**Data listing**
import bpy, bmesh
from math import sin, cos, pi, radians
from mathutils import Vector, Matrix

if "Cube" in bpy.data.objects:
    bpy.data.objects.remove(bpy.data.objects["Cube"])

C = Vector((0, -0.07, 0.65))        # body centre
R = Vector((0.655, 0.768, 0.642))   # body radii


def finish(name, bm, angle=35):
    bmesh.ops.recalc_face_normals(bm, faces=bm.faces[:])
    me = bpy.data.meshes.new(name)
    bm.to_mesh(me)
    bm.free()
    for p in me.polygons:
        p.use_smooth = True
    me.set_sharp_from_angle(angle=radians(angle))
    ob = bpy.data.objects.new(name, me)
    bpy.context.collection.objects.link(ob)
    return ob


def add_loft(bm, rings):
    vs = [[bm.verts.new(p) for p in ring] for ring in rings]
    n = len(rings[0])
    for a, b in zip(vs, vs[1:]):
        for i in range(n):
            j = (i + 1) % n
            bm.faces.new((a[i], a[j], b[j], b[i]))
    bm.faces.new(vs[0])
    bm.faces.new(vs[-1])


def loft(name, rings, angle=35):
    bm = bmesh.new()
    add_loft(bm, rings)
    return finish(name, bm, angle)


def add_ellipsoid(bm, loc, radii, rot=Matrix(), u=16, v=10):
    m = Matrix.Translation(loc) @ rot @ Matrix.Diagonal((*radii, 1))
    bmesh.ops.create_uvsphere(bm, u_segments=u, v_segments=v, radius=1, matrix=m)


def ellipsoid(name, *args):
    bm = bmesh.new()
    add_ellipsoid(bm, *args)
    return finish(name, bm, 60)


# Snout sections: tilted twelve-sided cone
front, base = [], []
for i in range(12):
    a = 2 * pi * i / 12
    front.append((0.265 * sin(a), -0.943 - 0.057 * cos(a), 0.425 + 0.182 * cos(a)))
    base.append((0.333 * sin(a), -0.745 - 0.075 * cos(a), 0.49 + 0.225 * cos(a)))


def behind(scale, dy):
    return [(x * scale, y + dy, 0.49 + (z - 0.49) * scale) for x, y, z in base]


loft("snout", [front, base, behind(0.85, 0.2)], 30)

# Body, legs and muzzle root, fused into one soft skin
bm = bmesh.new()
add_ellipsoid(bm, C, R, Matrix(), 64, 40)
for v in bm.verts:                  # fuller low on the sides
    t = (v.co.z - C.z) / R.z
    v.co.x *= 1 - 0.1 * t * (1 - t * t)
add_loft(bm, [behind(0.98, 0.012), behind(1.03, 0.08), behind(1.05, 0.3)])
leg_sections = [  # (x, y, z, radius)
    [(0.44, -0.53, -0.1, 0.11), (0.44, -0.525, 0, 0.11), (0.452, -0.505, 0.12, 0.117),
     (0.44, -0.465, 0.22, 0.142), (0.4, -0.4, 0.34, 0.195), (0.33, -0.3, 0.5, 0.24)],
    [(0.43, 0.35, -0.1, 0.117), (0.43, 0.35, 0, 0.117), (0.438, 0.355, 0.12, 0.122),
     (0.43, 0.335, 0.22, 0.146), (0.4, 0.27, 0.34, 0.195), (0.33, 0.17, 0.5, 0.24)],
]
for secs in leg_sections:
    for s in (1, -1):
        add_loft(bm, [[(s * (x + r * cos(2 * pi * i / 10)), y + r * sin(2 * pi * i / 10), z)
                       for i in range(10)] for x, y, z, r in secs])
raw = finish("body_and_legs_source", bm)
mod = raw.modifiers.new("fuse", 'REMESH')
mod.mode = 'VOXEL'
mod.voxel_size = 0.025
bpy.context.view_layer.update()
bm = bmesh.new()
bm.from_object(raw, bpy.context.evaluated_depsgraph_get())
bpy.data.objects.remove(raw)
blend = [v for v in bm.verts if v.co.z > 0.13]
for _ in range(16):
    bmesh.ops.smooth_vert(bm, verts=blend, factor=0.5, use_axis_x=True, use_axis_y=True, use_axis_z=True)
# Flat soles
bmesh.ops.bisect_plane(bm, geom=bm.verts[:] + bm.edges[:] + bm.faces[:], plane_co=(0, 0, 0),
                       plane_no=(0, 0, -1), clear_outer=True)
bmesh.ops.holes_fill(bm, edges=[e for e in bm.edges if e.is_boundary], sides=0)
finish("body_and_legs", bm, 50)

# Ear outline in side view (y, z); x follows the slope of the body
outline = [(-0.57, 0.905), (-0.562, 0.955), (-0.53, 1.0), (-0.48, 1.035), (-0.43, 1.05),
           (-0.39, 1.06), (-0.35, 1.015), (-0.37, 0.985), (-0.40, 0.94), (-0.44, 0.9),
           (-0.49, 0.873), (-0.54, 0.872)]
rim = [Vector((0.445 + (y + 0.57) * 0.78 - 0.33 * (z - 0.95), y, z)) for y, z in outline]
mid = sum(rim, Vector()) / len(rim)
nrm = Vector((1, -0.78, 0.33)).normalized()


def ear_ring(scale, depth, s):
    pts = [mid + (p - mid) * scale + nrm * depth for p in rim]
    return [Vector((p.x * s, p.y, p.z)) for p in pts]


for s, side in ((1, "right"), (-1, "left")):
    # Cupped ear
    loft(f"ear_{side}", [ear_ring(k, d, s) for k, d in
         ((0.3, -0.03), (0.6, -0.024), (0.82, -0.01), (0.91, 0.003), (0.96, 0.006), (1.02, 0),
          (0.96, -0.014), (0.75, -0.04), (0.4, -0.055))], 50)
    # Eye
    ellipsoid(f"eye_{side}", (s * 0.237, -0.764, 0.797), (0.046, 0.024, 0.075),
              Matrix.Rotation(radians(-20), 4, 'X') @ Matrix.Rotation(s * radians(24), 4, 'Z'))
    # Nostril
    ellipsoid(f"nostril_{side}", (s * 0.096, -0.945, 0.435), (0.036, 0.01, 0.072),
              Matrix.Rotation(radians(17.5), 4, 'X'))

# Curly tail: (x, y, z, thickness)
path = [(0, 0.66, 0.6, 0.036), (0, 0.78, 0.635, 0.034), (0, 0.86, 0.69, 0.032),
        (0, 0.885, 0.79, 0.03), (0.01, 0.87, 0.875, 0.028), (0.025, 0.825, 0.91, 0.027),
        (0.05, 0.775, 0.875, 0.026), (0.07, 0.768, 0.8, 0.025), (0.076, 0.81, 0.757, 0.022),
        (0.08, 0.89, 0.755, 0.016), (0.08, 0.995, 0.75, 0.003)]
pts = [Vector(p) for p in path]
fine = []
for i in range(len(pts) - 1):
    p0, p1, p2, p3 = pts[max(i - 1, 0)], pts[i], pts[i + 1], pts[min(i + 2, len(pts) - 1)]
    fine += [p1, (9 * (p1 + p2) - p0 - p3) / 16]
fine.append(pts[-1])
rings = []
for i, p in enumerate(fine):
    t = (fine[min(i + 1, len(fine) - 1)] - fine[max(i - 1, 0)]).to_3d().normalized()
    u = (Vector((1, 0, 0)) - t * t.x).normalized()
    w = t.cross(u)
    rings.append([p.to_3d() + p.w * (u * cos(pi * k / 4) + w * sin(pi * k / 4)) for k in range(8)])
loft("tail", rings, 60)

**Work instructions**
State how many lines of the entries include the string "name", with nothing besides the number.

**Written answer**
7